Old Ben Park

Ben was a sea lion that is thought to have swam up from the island’s east end and into Avalon Bay in the late 1800’s. Deciding to make Avalon his home base, the large bull sea lion set about making friends of Islanders, visitors and local fishermen. He had a huge appetite, and since swordfish, tuna and albacore were not considered edible at the time, it was customary for fishermen to throw their catch back into Avalon Bay after having a photo taken with their fish. This custom provided Ben ample opportunity to dine in leisure and satisfy his gourmand tendencies.

Ben made friends with everyone. Although he was always social and friendly, he was not above a fondness for playing pranks.  A daily prank that he enjoyed was played out on a small tour boat that cruised around the bay. Hiding out of sight until the last passenger had boarded, Ben would suddenly propel his huge bulk out of the water, making a torrential splash, roaring his distinctive bark and dousing the surprised passengers with seawater.  He seemed to delight in the screams and laughter coming from the boat. He was quite friendly, posing for photos, hauling out of the water and waddling along the beachfront making friends and looking for any handouts.

It is likely that Old Ben (or some called him Big Ben) became the first movie star from Catalina Island. In 1915, Mack Sennet and his comedy troupe came to Catalina Island to film “The Sea Nymphs,” employing Ben as one of the stars.

If you were a swimmer during those days, you would frequently find yourself with Ben as your swimming partner. He loved swimming alongside others, sometimes switching from one swimmer to the next.

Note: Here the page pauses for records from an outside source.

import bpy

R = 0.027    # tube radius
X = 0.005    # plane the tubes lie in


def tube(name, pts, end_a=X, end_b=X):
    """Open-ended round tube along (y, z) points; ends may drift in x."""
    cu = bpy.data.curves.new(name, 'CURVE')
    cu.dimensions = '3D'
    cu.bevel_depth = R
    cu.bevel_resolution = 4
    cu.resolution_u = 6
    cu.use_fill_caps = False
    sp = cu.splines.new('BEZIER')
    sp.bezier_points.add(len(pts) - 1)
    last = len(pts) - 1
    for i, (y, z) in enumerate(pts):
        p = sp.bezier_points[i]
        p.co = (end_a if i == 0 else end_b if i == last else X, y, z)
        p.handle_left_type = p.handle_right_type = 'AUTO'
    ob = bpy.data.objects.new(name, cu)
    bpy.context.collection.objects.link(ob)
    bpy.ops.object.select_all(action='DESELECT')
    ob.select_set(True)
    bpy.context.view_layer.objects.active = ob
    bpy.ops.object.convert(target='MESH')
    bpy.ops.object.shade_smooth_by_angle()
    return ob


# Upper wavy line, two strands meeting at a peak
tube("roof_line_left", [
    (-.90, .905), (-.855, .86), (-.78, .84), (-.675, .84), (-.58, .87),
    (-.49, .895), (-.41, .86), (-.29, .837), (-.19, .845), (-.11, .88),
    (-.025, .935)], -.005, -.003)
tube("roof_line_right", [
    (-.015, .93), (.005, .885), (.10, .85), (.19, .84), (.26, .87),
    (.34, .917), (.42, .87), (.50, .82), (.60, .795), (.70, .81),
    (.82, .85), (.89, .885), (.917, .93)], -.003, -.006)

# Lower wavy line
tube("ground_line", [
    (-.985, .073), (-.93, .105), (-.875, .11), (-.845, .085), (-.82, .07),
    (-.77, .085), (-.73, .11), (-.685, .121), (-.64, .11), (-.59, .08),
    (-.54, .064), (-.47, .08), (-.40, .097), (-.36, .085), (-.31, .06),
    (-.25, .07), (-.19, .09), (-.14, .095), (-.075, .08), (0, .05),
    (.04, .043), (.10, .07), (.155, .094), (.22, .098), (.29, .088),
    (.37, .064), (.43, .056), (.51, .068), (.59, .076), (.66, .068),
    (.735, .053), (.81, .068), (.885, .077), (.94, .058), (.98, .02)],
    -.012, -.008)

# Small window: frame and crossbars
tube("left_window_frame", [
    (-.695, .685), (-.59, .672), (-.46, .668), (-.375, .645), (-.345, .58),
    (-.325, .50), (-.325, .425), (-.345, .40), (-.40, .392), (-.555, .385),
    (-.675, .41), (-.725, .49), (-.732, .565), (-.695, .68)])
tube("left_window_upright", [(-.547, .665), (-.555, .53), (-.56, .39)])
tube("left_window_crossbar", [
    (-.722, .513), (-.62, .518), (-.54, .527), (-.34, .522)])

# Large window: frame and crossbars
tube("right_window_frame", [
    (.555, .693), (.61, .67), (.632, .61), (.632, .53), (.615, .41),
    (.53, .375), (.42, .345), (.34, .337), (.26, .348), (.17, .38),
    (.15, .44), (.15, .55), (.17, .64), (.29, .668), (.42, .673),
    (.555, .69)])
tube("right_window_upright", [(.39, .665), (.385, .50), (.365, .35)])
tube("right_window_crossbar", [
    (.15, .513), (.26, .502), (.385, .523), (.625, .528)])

Having become the most popular personality in town, the last verified sighting of Ben was in 1921. Dedicated in 1975, a lovely bronze statue of Old Ben sits at the edge of Avalon Bay reminding all of the wonderful bond that can exist between people and animals.